Each baby has their own unique traits some of which may be apparent in the first few days. The whole birth experience and transition to life outside the warm, wet, untouched boundaries of the womb is an unconscious period that remains unknown and mysterious territory. No baby is ever born smiling! Going by the harrowing facial expression and the body language it seems pretty certain that birth is rather an unpleasant experience.
Considering how the baby must feel during the transition to independent life and if s/he still feels attachment to its mother it is important to appreciate the newborn baby as an individual in his/her own right. There is no accounting for the phenomenon of genetics and familial traits with which a baby is born. Such legacies ought to be respected for what they are and while a mother has the privilege of giving birth and the joys of rearing her child she also has the responsibility to provide an environment for optimal growth and development which ensures the child achieves maximum potential in life.
Appendix 1 - Premature Labour
An inter play of multi factorial risk factors associated with premature labour makes it difficult to identify women at risk. Knowledge of implications of the circumstances helps parents come to terms with the reality of premature birth.
Appendix 2 - Twin Birth
Twins developed from a single ovum (egg) are known as identical or uniovular twins and are the only real twins in the biological sense. Babies developed from two separate eggs (ova) and two different sperm are not biological twins; are not identical and are known as binovular twins. Race, heredity factors, age and number of previous pregnancies are pertinent to the incidence of binovular twins. Incidence of uniovular twins appear to be independent of such factors.
Appendix 3 - Complimentary Therapies
Very few pharmaceutical products can be safely used in pregnancy, labour and the postnatal period. Access to natural remedies and alternative therapies empowers pregnant women and provides them with additional resources which are therapeutic, relaxing and calming.
Appendix 4 - Crisis Pregnancy

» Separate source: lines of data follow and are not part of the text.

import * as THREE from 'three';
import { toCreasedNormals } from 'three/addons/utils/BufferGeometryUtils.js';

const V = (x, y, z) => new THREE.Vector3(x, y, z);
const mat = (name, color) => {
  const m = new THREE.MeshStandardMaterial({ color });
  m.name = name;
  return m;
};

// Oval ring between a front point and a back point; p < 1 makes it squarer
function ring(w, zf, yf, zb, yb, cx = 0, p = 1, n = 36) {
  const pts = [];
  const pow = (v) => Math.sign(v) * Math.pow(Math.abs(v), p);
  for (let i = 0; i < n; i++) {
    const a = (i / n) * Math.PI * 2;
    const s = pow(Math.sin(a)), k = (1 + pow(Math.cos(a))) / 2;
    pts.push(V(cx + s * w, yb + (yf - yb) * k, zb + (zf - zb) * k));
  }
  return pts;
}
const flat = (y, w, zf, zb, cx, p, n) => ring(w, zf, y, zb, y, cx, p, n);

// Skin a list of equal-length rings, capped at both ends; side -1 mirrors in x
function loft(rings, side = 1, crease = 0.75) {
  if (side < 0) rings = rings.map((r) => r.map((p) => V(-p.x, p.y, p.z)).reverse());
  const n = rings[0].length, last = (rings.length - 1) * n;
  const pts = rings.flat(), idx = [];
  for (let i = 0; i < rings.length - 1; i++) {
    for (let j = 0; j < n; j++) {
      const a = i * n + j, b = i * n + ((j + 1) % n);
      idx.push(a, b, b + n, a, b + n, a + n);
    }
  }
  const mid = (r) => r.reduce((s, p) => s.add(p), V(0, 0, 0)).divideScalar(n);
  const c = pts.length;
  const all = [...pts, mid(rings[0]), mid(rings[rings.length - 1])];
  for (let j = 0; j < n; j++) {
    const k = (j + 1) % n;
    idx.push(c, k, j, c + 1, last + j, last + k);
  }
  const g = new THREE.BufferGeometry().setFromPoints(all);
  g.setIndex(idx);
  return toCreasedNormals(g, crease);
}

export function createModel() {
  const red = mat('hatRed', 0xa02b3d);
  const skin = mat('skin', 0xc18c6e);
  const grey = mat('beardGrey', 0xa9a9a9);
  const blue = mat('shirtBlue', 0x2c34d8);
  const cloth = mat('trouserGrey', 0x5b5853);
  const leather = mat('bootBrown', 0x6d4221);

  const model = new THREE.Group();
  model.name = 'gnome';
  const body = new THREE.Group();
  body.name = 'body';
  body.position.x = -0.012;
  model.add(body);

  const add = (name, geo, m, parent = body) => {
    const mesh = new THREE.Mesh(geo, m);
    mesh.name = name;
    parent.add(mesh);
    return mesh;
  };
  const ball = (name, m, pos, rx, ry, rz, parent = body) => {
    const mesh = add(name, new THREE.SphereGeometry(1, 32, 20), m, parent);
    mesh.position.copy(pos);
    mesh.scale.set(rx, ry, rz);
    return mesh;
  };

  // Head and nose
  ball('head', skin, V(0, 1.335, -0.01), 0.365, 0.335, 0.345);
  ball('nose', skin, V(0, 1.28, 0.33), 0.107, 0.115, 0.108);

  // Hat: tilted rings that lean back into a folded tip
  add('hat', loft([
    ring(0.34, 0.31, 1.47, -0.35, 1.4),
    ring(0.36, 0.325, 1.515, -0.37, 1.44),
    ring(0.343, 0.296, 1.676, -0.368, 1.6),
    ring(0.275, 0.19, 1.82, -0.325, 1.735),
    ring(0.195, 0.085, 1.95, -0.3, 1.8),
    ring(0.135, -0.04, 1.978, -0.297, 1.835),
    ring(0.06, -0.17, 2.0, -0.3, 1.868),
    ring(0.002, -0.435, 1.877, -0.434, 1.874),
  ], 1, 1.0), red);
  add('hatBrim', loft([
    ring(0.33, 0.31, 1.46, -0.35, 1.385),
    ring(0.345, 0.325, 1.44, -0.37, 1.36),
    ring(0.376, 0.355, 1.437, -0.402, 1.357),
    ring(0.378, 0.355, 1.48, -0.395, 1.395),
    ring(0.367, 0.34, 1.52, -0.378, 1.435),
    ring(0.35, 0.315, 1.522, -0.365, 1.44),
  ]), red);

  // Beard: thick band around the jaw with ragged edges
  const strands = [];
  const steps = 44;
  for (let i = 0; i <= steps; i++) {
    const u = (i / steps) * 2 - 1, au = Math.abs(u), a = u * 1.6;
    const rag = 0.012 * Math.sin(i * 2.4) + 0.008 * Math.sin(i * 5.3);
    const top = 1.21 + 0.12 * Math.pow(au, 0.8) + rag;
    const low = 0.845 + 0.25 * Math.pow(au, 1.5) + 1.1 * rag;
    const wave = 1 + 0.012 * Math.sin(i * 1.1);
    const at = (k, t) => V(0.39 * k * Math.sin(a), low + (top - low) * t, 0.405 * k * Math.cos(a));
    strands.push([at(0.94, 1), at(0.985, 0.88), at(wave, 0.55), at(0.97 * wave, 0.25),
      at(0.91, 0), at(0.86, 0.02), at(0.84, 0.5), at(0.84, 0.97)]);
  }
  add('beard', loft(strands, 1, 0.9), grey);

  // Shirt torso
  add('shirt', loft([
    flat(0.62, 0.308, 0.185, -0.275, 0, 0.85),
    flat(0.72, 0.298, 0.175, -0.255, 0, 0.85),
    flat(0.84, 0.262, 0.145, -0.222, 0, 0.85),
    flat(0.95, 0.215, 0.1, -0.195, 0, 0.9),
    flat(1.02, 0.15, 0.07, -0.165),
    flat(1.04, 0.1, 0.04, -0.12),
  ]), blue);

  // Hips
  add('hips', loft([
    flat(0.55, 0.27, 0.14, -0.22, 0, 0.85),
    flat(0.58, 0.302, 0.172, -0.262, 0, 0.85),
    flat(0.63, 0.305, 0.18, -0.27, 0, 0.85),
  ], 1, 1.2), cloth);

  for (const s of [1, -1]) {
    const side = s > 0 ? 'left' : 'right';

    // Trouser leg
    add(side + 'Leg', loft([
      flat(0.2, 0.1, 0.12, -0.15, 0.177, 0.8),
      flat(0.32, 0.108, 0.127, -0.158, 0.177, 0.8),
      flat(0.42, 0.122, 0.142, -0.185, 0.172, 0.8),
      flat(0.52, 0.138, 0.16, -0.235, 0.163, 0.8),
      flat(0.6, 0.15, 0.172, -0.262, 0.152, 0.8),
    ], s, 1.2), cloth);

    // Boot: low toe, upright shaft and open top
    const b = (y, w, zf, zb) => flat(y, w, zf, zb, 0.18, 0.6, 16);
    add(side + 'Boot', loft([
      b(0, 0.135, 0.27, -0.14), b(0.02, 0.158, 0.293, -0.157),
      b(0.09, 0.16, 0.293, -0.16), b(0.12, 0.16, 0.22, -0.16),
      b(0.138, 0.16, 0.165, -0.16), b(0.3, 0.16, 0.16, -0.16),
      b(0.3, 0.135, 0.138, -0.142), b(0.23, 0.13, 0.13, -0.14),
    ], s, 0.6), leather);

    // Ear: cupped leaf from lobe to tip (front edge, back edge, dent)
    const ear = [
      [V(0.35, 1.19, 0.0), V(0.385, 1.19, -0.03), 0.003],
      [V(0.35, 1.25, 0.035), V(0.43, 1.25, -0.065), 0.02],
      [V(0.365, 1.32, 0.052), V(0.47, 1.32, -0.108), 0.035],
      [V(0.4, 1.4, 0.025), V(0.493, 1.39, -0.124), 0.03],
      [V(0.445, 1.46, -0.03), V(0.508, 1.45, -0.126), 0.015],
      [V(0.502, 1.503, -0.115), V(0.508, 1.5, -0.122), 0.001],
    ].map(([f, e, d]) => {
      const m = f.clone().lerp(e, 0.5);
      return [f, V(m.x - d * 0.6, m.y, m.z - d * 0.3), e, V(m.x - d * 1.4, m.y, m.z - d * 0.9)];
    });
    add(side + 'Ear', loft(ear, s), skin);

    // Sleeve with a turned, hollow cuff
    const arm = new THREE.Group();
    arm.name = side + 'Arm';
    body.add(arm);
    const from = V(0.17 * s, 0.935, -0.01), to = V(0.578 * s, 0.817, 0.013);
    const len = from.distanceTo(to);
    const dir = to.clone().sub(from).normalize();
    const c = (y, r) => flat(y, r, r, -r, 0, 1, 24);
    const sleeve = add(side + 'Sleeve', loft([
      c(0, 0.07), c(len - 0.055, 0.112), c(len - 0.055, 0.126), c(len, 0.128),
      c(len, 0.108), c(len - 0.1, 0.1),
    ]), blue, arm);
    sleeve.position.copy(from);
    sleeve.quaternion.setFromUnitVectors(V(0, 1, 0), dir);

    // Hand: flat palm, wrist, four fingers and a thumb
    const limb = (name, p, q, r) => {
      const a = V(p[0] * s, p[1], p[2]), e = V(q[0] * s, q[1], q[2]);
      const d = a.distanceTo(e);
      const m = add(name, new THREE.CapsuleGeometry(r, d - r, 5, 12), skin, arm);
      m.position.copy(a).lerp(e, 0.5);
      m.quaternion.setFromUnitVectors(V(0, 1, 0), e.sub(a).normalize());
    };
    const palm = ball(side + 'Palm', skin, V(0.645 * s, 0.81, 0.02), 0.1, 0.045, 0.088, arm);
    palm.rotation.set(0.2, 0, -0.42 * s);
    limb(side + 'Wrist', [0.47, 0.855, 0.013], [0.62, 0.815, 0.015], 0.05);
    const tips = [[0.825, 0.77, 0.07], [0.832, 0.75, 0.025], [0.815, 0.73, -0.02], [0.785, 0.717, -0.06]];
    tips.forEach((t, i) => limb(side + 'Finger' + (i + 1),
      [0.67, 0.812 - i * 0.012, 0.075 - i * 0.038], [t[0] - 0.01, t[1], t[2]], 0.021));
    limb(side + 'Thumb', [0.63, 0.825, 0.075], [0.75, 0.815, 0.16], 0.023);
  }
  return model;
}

Any pregnancy which creates a crisis means an unplanned pregnancy which occurs at inopportune time and creates a degree of upheaval. Fortunately, society values human life and if a woman has no family or friends to help her there are many excellent statutory and voluntary organisations to respond to the needs of mother and baby.
Appendix 5 - Parenting Alone
Planning for Baby’s Future
Every expectant mother needs to plan a little ahead, however if parenting without the support of a partner or if the pregnancy is unplanned, it is best to start planning for the future and any decisions concerning your baby, early in pregnancy. This may well be a very difficult time but putting off facing the choices may result in hurried decisions later on and which may not the best for mother and your baby.
Appendix 6 - Loss In Pregnancy
A pregnancy that ends in miscarriage, ectopic pregnancy or stillbirth is a harrowing and heartbreaking event in one’s life. Loss of pregnancy is a cruel tragedy and dealing with the loss is mentally painful in the extreme. It takes a long time for your mind to heal and recover from the tragic loss of your baby.
Appendix 7 - Sudden Infant Death Syndrome
Unexplained deaths of infants have occurred for centuries and why some babies die suddenly is still obscure. Research in recent years has identified simple measures parents can take to reduce their child’s risk of cot death.
Appendix 8 - Contraception After Childbirth
Timing pregnancy with contraception allows time for pre conceptive care thereby minimising risk of complications in pregnancy and childbirth.